_RECORDED INFORMATION_:
⟨
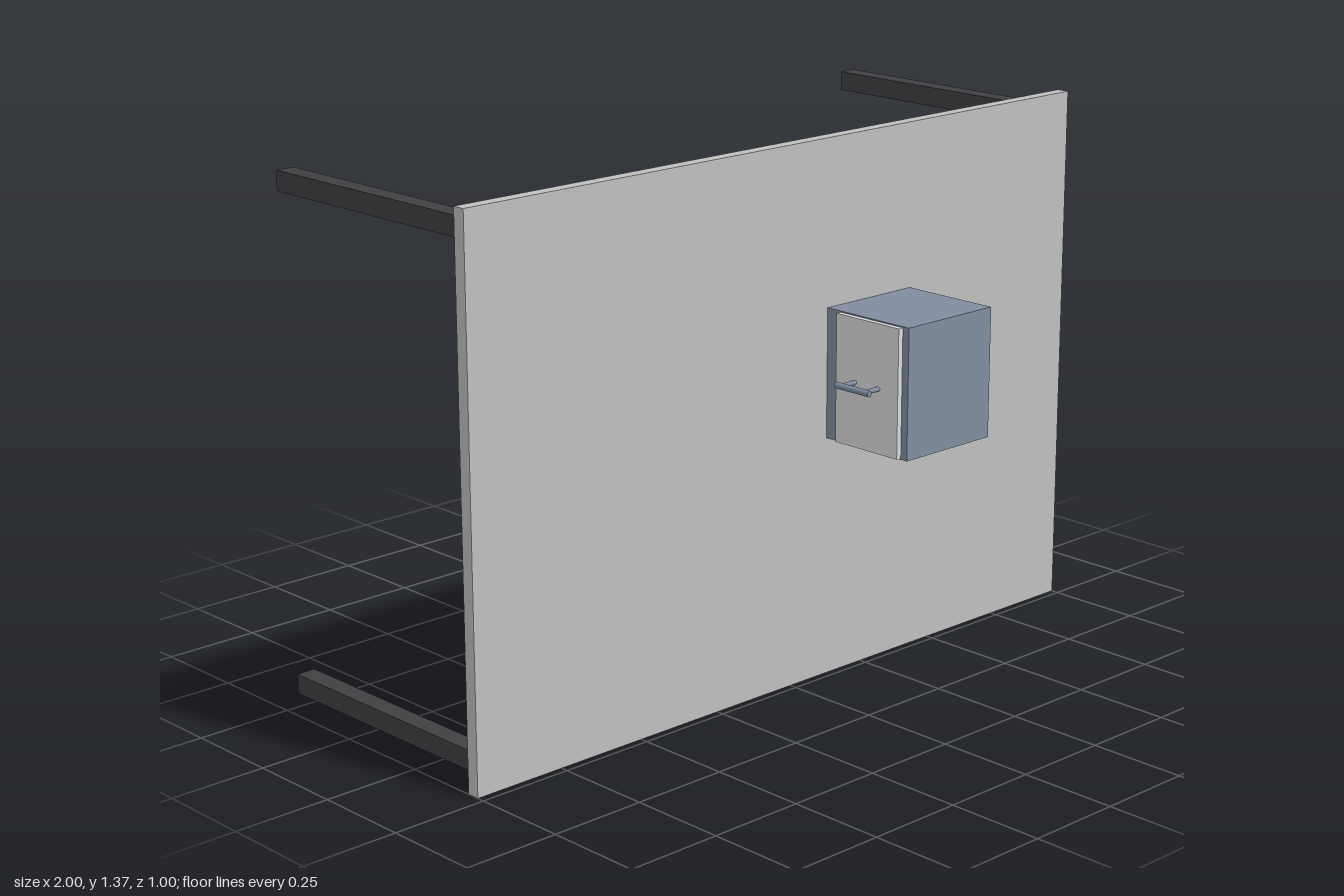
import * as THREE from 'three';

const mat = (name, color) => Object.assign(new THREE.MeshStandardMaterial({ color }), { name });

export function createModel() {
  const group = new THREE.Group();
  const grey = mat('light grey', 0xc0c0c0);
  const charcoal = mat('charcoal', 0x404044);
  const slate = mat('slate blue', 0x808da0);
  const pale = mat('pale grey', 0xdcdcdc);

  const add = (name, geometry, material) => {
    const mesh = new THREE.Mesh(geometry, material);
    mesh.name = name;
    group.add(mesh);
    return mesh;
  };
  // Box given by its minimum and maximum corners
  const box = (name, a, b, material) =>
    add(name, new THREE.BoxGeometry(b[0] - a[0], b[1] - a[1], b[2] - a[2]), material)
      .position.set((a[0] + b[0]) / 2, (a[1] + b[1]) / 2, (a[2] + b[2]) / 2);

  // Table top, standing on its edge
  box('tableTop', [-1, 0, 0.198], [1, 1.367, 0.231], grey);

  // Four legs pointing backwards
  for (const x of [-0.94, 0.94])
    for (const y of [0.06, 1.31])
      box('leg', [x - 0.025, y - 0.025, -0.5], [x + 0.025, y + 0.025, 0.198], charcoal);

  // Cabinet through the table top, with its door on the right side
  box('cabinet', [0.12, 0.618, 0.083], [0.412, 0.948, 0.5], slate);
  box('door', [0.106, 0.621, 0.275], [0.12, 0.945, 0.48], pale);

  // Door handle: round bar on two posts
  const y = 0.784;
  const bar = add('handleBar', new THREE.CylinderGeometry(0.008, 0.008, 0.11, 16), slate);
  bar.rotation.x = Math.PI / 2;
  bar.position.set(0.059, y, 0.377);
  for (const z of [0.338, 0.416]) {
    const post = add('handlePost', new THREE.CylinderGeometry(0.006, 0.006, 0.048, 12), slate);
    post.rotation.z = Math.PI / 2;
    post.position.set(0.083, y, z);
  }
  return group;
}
⟩
⟨
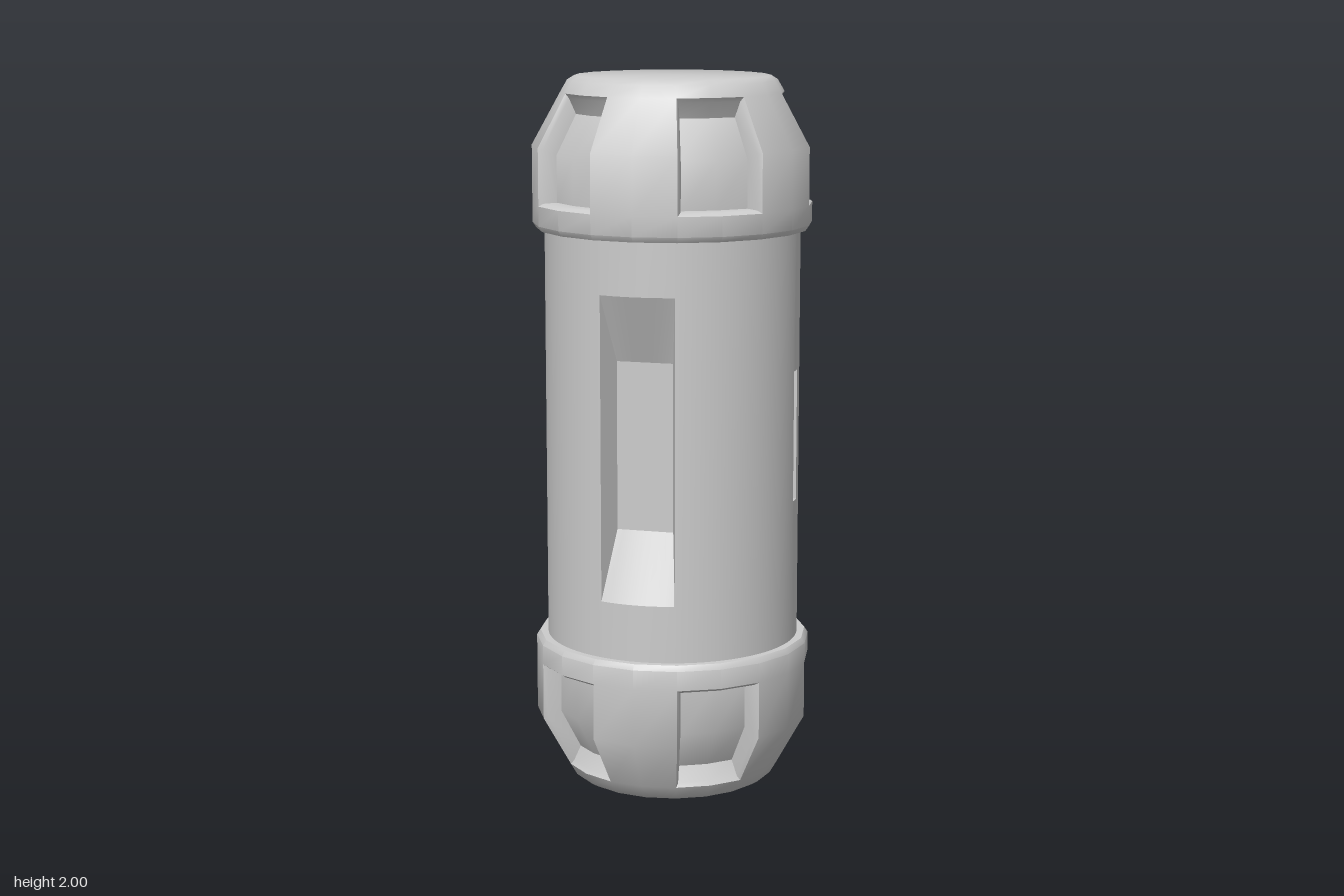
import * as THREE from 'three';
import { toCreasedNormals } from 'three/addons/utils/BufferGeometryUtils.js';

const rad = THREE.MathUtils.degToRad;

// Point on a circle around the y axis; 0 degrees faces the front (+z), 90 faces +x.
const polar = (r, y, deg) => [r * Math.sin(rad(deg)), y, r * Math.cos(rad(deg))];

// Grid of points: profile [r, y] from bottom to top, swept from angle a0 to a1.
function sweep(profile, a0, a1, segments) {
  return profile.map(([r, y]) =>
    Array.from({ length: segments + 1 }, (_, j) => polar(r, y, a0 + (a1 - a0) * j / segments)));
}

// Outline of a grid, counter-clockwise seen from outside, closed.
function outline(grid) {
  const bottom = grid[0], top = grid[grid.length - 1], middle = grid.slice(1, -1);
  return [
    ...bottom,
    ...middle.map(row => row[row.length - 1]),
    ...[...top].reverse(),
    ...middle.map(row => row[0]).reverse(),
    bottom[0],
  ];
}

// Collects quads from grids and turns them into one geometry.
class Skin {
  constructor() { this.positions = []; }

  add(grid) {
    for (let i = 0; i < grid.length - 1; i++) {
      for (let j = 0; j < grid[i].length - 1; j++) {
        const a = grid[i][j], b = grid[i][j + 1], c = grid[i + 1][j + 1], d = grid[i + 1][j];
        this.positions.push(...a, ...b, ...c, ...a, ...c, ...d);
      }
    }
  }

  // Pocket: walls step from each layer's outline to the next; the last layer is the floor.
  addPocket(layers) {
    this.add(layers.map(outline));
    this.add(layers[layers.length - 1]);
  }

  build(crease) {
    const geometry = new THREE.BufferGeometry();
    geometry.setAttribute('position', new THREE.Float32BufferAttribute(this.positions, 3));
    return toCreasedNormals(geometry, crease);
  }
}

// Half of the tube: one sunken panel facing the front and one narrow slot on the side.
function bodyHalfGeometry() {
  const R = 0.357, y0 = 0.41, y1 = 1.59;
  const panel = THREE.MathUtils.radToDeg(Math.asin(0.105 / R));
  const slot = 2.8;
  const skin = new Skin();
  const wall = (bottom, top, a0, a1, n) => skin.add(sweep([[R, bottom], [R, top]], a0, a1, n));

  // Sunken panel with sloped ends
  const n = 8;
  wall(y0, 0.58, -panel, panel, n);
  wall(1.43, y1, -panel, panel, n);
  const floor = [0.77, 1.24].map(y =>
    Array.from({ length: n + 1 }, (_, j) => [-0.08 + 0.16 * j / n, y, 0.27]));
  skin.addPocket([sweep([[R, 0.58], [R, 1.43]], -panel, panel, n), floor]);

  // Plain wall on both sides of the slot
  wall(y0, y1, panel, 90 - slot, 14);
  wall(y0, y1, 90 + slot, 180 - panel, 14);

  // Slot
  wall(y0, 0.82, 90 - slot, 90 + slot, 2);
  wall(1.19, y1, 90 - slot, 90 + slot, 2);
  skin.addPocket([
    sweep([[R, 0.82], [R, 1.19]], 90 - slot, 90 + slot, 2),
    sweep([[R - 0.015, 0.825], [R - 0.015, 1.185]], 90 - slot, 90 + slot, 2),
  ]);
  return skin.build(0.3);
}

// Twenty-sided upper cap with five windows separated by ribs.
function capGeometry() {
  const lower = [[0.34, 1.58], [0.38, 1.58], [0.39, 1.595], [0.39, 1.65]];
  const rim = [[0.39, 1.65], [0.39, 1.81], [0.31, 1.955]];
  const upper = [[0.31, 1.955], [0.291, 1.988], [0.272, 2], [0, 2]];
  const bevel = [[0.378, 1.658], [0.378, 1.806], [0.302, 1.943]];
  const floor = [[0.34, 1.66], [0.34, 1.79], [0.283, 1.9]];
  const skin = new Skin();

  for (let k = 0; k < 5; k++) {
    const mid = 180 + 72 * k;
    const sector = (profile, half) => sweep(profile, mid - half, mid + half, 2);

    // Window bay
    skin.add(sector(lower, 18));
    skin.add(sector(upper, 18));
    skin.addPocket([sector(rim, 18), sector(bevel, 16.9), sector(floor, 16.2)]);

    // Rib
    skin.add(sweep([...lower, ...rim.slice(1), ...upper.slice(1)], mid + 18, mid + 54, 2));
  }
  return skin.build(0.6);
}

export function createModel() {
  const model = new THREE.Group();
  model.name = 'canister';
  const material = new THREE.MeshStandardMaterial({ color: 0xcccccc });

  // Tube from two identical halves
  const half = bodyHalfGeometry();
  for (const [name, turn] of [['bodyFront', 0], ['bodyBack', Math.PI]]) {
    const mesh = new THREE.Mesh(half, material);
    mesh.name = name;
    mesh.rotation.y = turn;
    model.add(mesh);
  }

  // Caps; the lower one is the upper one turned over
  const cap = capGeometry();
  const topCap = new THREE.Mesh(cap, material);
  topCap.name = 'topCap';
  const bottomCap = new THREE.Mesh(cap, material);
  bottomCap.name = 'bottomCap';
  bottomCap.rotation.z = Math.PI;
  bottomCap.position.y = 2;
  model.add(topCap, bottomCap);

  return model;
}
⟩
⟨
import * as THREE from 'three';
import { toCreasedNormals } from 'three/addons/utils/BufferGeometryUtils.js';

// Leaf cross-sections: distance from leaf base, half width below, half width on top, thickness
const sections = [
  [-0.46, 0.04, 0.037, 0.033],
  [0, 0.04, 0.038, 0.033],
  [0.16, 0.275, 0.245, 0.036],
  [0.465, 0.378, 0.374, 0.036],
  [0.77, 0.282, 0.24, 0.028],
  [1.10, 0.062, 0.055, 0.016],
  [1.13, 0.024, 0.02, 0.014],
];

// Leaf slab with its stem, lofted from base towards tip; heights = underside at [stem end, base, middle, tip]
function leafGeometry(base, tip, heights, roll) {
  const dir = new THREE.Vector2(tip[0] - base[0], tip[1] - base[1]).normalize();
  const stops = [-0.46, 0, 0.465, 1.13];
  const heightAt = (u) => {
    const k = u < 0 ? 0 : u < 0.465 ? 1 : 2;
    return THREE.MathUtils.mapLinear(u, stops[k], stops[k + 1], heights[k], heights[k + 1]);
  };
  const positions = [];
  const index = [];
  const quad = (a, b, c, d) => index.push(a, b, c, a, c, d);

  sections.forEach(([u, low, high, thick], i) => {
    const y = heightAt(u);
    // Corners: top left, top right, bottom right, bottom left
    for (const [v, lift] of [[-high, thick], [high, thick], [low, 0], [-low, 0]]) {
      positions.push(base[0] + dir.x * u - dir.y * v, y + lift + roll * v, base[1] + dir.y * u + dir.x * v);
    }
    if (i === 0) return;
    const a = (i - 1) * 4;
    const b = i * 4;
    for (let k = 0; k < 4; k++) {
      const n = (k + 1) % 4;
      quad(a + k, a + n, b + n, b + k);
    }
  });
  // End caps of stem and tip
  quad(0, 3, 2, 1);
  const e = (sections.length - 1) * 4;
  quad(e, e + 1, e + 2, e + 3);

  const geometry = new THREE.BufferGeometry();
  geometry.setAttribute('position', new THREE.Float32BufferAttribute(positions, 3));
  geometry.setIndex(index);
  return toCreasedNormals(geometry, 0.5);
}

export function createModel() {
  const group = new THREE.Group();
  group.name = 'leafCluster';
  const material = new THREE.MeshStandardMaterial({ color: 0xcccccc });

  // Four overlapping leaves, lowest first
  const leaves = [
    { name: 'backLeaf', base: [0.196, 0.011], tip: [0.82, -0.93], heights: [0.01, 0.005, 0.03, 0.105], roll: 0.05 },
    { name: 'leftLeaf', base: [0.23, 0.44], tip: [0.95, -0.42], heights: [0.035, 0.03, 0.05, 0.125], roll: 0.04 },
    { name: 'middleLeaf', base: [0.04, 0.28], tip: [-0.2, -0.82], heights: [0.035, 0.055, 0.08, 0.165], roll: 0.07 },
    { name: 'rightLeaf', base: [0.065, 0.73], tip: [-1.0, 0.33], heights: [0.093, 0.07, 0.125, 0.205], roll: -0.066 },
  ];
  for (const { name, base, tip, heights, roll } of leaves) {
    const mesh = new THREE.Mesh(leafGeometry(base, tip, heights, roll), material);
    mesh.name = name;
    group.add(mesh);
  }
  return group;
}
⟩
_TASK DESCRIPTION_: Only one stretch of the data above is needed. Restate it word for word, from the line containing "const positions = [];" through the line containing "const e = (sections.length - 1) * 4;", both ends included.

_SOLUTION BELOW_:
  const positions = [];
  const index = [];
  const quad = (a, b, c, d) => index.push(a, b, c, a, c, d);

  sections.forEach(([u, low, high, thick], i) => {
    const y = heightAt(u);
    // Corners: top left, top right, bottom right, bottom left
    for (const [v, lift] of [[-high, thick], [high, thick], [low, 0], [-low, 0]]) {
      positions.push(base[0] + dir.x * u - dir.y * v, y + lift + roll * v, base[1] + dir.y * u + dir.x * v);
    }
    if (i === 0) return;
    const a = (i - 1) * 4;
    const b = i * 4;
    for (let k = 0; k < 4; k++) {
      const n = (k + 1) % 4;
      quad(a + k, a + n, b + n, b + k);
    }
  });
  // End caps of stem and tip
  quad(0, 3, 2, 1);
  const e = (sections.length - 1) * 4;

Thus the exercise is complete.